= Exercise aim =
Every line in the data below that holds "high" should be found and copied.

BEGIN Material for this task

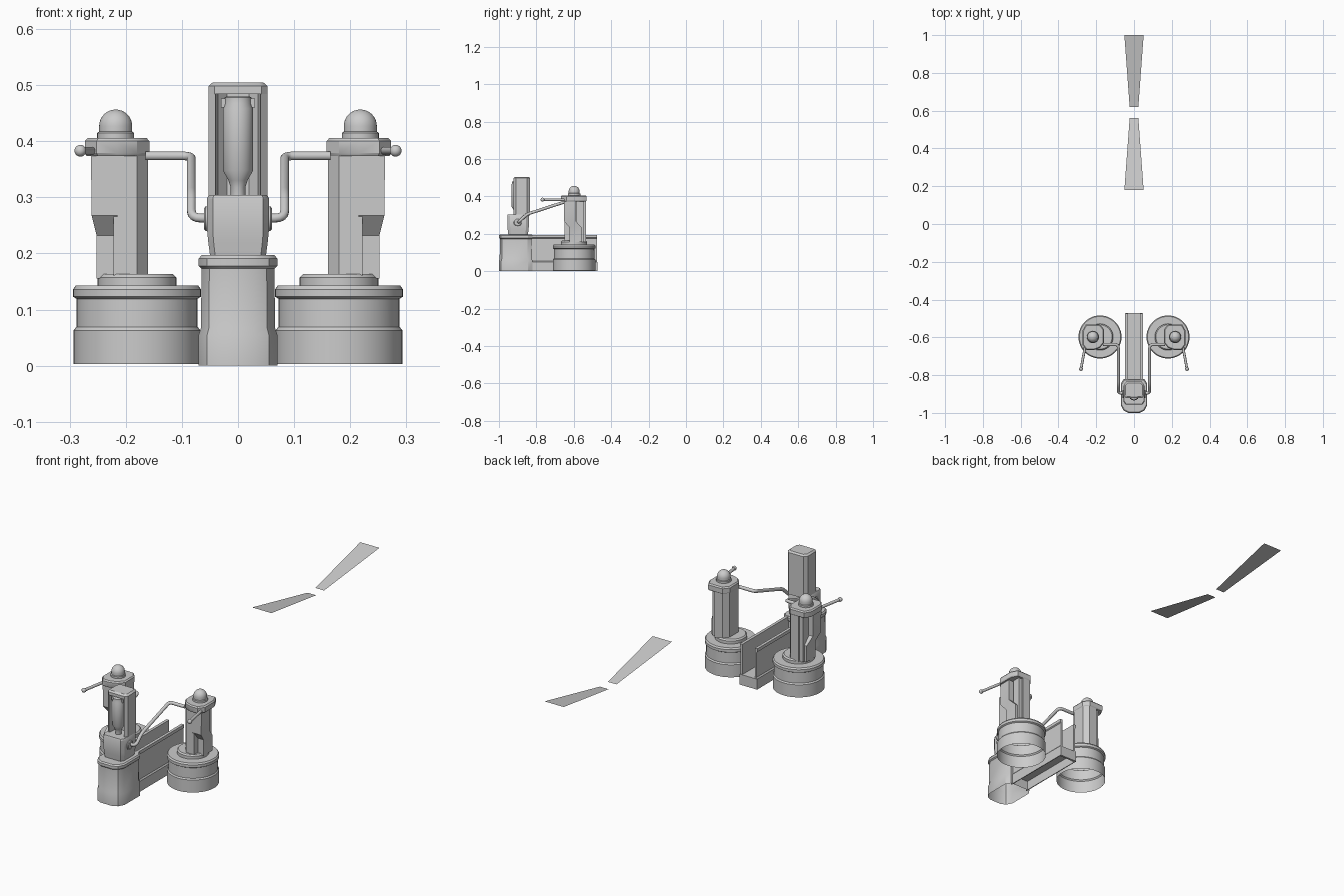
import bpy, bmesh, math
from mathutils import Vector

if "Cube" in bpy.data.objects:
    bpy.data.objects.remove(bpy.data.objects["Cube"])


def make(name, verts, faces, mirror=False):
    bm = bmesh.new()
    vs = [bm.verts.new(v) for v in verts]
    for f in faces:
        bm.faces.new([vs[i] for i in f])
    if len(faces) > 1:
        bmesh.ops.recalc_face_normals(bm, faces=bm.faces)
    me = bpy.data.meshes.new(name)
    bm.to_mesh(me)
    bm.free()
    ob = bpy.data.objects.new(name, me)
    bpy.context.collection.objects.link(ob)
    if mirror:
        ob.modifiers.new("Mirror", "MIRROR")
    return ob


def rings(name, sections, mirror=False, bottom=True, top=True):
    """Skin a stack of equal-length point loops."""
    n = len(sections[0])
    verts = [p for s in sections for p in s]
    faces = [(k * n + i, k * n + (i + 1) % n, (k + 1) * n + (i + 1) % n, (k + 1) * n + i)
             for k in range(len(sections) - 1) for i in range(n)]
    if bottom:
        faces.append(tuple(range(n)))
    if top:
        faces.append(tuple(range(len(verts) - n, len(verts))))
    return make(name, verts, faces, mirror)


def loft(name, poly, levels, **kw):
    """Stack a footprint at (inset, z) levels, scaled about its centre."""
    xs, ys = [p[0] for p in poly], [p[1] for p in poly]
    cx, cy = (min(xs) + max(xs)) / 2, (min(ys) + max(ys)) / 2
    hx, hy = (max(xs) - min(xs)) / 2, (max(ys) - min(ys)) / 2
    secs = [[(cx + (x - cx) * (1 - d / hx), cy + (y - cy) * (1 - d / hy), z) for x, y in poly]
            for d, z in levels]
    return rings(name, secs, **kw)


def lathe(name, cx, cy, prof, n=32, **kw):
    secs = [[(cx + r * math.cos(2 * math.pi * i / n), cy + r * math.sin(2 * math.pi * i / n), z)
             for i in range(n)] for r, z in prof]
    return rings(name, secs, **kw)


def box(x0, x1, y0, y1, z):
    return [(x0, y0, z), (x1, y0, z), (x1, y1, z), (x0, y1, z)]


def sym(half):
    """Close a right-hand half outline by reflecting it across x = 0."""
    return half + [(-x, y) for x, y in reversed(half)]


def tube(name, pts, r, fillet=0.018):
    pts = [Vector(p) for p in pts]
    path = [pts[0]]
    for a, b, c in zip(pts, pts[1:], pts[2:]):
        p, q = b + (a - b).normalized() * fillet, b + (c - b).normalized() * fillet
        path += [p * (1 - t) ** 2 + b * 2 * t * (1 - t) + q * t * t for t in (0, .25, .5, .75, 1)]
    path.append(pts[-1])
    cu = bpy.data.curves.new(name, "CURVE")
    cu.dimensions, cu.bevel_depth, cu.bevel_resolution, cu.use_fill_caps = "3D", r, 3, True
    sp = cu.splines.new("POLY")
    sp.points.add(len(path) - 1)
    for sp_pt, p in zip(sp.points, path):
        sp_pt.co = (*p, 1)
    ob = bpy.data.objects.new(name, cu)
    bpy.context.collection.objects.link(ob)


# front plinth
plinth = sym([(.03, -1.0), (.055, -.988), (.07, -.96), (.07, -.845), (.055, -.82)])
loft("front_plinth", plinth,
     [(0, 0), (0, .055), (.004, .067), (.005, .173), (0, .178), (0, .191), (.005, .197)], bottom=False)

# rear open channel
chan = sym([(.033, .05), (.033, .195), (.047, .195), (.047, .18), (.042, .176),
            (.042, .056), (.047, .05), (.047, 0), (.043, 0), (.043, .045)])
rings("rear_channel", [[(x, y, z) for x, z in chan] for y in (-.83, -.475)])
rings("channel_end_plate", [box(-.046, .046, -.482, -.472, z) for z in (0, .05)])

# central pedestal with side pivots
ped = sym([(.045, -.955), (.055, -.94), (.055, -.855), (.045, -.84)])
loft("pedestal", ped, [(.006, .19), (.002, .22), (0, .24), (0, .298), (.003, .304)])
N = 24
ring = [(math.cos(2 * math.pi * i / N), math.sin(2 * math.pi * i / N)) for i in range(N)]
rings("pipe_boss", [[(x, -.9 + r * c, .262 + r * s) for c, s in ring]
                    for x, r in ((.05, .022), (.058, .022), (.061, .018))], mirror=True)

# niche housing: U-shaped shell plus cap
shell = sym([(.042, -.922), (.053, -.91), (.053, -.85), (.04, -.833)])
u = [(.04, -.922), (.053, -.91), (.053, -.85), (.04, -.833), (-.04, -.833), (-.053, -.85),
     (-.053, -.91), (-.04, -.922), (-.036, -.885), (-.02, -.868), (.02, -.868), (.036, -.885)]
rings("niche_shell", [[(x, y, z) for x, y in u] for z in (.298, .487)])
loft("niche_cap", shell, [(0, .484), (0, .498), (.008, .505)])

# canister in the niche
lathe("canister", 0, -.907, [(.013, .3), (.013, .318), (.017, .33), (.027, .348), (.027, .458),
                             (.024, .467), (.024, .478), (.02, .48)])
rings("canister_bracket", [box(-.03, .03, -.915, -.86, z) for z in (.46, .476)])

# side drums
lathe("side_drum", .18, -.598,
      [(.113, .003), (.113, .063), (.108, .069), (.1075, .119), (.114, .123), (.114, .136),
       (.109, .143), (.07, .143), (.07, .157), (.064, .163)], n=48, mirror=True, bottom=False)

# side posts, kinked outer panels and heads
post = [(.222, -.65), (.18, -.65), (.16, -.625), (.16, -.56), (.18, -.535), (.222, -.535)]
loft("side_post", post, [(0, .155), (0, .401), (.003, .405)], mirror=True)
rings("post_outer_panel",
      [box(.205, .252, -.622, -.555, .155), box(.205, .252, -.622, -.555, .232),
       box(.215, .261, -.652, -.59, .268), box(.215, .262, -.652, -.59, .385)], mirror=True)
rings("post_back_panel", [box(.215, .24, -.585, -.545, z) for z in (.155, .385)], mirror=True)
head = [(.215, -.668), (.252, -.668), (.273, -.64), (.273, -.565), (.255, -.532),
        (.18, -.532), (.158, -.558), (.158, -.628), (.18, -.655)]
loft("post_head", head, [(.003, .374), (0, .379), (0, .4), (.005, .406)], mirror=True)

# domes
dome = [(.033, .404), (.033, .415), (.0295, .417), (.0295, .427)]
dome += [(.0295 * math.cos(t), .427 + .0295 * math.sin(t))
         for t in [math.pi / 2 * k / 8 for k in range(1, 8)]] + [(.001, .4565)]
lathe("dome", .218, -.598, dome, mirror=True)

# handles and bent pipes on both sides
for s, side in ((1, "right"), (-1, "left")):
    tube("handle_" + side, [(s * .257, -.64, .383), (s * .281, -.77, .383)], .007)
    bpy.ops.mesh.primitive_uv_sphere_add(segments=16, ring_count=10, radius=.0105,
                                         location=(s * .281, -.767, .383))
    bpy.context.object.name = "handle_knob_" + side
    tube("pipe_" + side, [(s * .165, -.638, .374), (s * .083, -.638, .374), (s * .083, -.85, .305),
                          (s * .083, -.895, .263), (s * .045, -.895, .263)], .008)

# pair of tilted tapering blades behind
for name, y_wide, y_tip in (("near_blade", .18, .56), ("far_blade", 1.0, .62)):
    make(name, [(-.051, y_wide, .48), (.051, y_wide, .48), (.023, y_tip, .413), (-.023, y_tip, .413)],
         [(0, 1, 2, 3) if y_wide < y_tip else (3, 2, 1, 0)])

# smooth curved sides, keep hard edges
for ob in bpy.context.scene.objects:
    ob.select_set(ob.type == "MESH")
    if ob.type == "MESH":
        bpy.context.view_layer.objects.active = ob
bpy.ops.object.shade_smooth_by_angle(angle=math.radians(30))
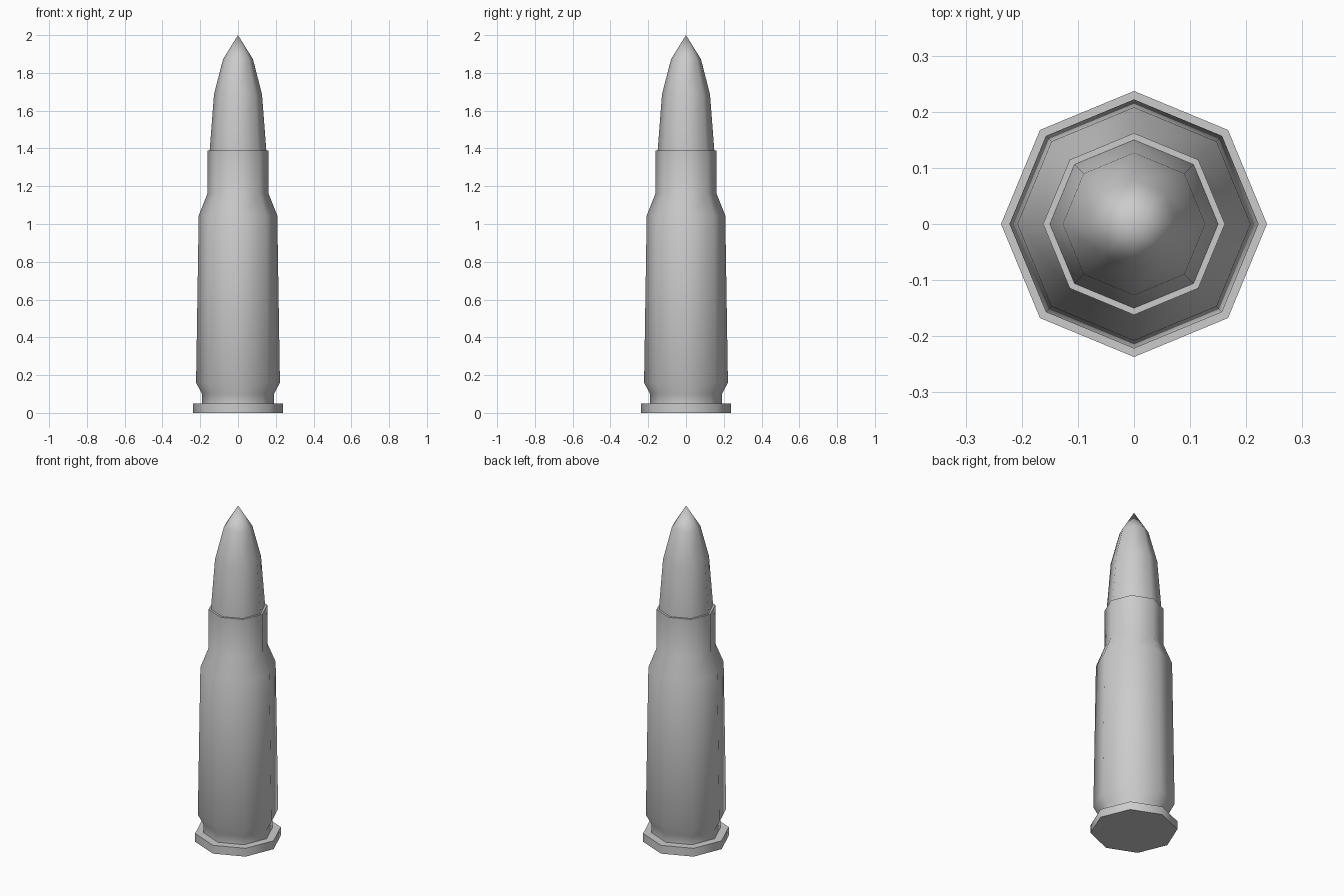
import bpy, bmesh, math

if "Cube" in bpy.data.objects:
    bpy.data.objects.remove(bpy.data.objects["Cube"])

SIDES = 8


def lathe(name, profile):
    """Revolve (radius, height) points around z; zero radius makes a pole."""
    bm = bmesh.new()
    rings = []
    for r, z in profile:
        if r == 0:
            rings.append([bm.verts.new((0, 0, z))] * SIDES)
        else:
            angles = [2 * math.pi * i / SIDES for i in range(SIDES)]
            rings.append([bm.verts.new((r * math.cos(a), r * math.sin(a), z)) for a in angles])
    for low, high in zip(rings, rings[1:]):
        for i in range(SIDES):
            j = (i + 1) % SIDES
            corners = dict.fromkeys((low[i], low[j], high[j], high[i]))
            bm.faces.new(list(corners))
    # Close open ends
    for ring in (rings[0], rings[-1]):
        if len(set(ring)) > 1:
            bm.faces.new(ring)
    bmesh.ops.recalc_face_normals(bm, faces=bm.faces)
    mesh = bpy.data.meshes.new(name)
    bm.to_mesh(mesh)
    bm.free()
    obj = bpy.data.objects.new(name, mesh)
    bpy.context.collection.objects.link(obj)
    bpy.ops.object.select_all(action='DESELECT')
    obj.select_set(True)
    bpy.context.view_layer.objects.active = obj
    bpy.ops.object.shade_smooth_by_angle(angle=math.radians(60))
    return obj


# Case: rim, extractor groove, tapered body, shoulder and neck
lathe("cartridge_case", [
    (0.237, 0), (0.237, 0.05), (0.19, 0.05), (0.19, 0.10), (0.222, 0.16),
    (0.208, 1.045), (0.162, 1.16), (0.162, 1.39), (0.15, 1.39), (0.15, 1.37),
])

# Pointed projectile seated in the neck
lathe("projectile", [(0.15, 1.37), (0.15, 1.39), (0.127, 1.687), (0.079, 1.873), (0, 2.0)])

END Material for this task

= Written response =
    for low, high in zip(rings, rings[1:]):
            corners = dict.fromkeys((low[i], low[j], high[j], high[i]))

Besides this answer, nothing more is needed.